Voyageur is employing a business model where it is aiming to create cash flow in the near term from Frances Creek to fund exploration and development at its other properties. The other projects in the portfolio include the Roberts’ Rupture asset in the lithium-rich Paradox Basin and the Large Lithium King property. These projects are not only indicated to include lithium, but high levels of magnesium, a bonus of sorts that VM management believes delivers a robust economic profile for the properties.

Frances Creek is unique in that barite grades have been shown as high as 99.5% BaSO4 (barium sulfate), a grade that qualifies the project as the only high-grade industrial deposit in Canada. High-grade barite, which is used for different applications outside drilling (namely analytical grade, pharmaceutical grade and high-end paint power coat grade) commands a premium price not only because of quality, but because the U.S. currently imports all of this type of barite to the tune of about 400,000 tonnes annually.

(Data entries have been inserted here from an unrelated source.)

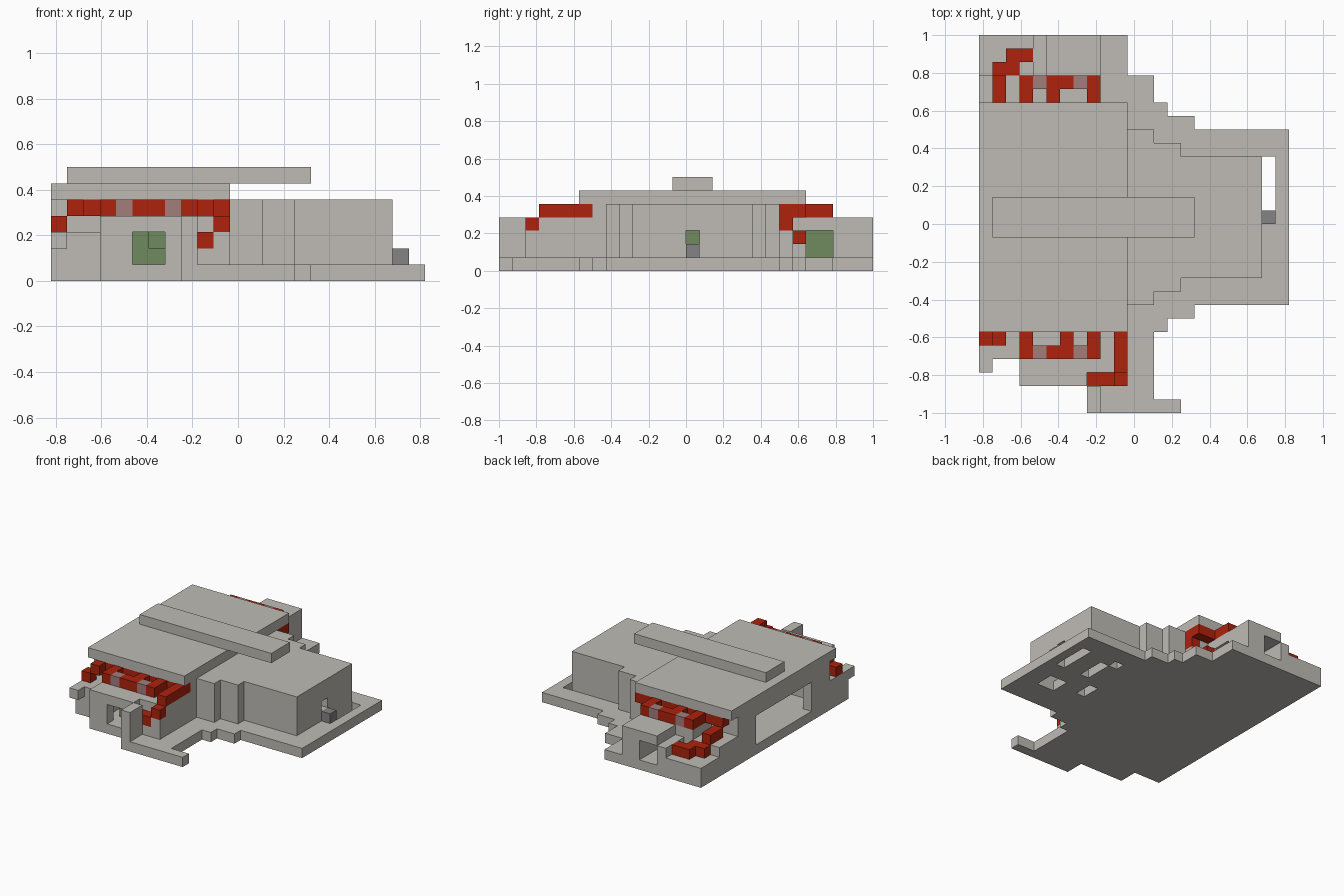
import bpy, bmesh
from itertools import product
from mathutils import Vector

cube = bpy.data.objects.get("Cube")
if cube:
    bpy.data.objects.remove(cube)

UNIT = 1 / 14                      # edge of one building block
ORIGIN = Vector((-11.5, -14, 0))   # grid corner, in blocks


def material(name, r, g, b):
    m = bpy.data.materials.new(name)
    m.use_nodes = True
    m.diffuse_color = (r, g, b, 1)
    m.node_tree.nodes["Principled BSDF"].inputs["Base Color"].default_value = (r, g, b, 1)
    return m


STONE = material("pale stone", 0.52, 0.50, 0.46)
RED = material("brick red", 0.42, 0.016, 0.004)
PINK = material("dusty pink", 0.36, 0.21, 0.20)
GREEN = material("leaf green", 0.16, 0.26, 0.115)
GREY = material("mid grey", 0.23, 0.23, 0.23)


def cells(boxes):
    """All grid cells in boxes given as (x range, y range, z range)."""
    found = set()
    for x, y, z in boxes:
        found.update(product(range(*x), range(*y), range(*z)))
    return found


def part(name, mat, boxes, cuts=()):
    """One blocky part: the skin of the boxes minus the cuts."""
    solid = cells(boxes) - cells(cuts)
    bm = bmesh.new()
    for cell in solid:
        for axis, side in product(range(3), (0, 1)):
            near = list(cell)
            near[axis] += 2 * side - 1
            if tuple(near) in solid:
                continue
            u, v = (axis + 1) % 3, (axis + 2) % 3
            ring = []
            for du, dv in ((0, 0), (1, 0), (1, 1), (0, 1)):
                p = Vector(cell)
                p[axis] += side
                p[u] += du
                p[v] += dv
                ring.append(bm.verts.new((p + ORIGIN) * UNIT))
            bm.faces.new(ring if side else ring[::-1])
    bmesh.ops.remove_doubles(bm, verts=bm.verts, dist=UNIT / 100)
    bmesh.ops.dissolve_limit(bm, angle_limit=0.01, verts=bm.verts, edges=bm.edges)
    mesh = bpy.data.meshes.new(name)
    bm.to_mesh(mesh)
    bm.free()
    mesh.materials.append(mat)
    ob = bpy.data.objects.new(name, mesh)
    bpy.context.collection.objects.link(ob)


# Stepped ground slab with floor openings
part("base_slab", STONE, [
    ((0, 3), (4, 28), (0, 1)), ((3, 8), (2, 28), (0, 1)),
    ((8, 11), (0, 28), (0, 1)), ((11, 13), (0, 25), (0, 1)),
    ((13, 15), (0, 1), (0, 1)), ((13, 14), (6, 23), (0, 1)),
    ((14, 16), (7, 22), (0, 1)), ((16, 23), (8, 21), (0, 1))],
    [((21, 22), (15, 19), (0, 1)), ((19, 21), (11, 13), (0, 1)),
     ((18, 19), (15, 18), (0, 1)), ((16, 17), (12, 14), (0, 1)),
     ((17, 18), (18, 19), (0, 1))])

# Hollow main hall, narrowing in steps, with a wide doorway and a peephole
part("main_hall", STONE, [
    ((0, 11), (7, 22), (1, 5)), ((11, 13), (8, 21), (1, 5)),
    ((13, 15), (9, 20), (1, 5)), ((15, 21), (10, 19), (1, 5))],
    [((1, 11), (8, 21), (1, 5)), ((11, 13), (9, 20), (1, 4)),
     ((13, 20), (11, 18), (1, 4)), ((0, 1), (10, 19), (1, 4)),
     ((20, 21), (14, 15), (2, 3)), ((10, 11), (21, 22), (3, 5))])

part("roof_slab", STONE, [((0, 11), (6, 23), (5, 6))])
part("roof_ridge", STONE, [((1, 16), (13, 16), (6, 7))])

# Front room with window, low wing and corner post
part("front_room", STONE, [((3, 11), (2, 7), (1, 4))],
     [((4, 10), (3, 6), (1, 3)), ((5, 7), (2, 3), (1, 3)),
      ((8, 10), (2, 3), (2, 4)), ((10, 11), (2, 3), (3, 4))])
part("front_wing", STONE, [((0, 3), (4, 7), (1, 3)), ((0, 1), (3, 4), (2, 3))])
part("front_post", STONE, [((8, 9), (0, 2), (1, 4))])

# Back room with window, open at the side, and low wing
part("back_room", STONE, [((3, 9), (22, 28), (1, 4))],
     [((3, 5), (25, 28), (2, 4)), ((4, 9), (23, 25), (1, 3)),
      ((5, 7), (25, 28), (1, 3))])
part("back_wing", STONE, [((0, 3), (22, 28), (1, 2)), ((0, 3), (22, 25), (2, 3)),
                          ((4, 5), (25, 28), (2, 3))])

# Red trim along the front eaves, stepping down at both ends
part("front_trim", RED, [
    ((1, 11), (6, 7), (4, 5)), ((3, 9), (4, 5), (4, 5)),
    ((1, 2), (5, 6), (4, 5)), ((0, 1), (5, 6), (3, 4)),
    ((3, 4), (5, 6), (4, 5)), ((6, 7), (5, 6), (4, 5)),
    ((8, 9), (5, 6), (4, 5)), ((10, 11), (3, 6), (4, 5)),
    ((10, 11), (2, 3), (3, 4)), ((8, 10), (2, 3), (2, 3))],
    [((4, 5), (4, 5), (4, 5)), ((7, 8), (4, 5), (4, 5))])

# Red trim along the back eaves
part("back_trim", RED, [
    ((1, 11), (22, 23), (4, 5)), ((3, 9), (24, 25), (4, 5)),
    ((3, 4), (23, 24), (4, 5)), ((5, 6), (23, 24), (4, 5)),
    ((8, 9), (23, 24), (4, 5)), ((1, 2), (23, 25), (3, 4)),
    ((1, 3), (25, 26), (2, 3)), ((2, 4), (26, 27), (2, 3)),
    ((10, 11), (21, 22), (3, 5)), ((9, 10), (22, 23), (2, 3))],
    [((4, 5), (24, 25), (4, 5)), ((7, 8), (24, 25), (4, 5))])

# Pink blocks set into both trims
for side, y in (("front", 4), ("back", 24)):
    part(side + "_pink_blocks", PINK,
         [((x, x + 1), (y, y + 1), (4, 5)) for x in (4, 7)])

# Green furnishings inside the rooms and hall
part("front_green", GREEN, [((5, 7), (4, 5), (1, 3)), ((6, 7), (3, 4), (2, 3))])
part("back_green", GREEN, [((5, 7), (23, 25), (1, 3))])
part("hall_green", GREEN, [((17, 18), (14, 15), (1, 3))])

part("side_step", GREY, [((21, 22), (14, 15), (1, 2))])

In order to serve this market segment, Voyageur has partnered with Innovation Metals Corp., a pact that gives Voyageur access to IMC’s proprietary processing technology to produce high-grade barite. The two companies are working through a memorandum of understanding to form a joint venture to construct a demo plant initially capable of producing 2,000 tonnes annually of high-purity barite. In the future, Voyageur says that it will be able to leverage its Frances Creek and nearby Pedley Mountain project to ramp production to 20,000 tonnes per annum.

Voyageur estimates production costs in its latest corporate presentation at only $600 per tonne, which should equate to high margins based upon sales prices that currently range from $2,800 - $7,500 per tonne (FOB China).
With these fundamentals in tow, investors will be watching closely for the next stages of development from Voyageur as it aims to quietly become a viable player in the barite, and subsequently lithium, markets.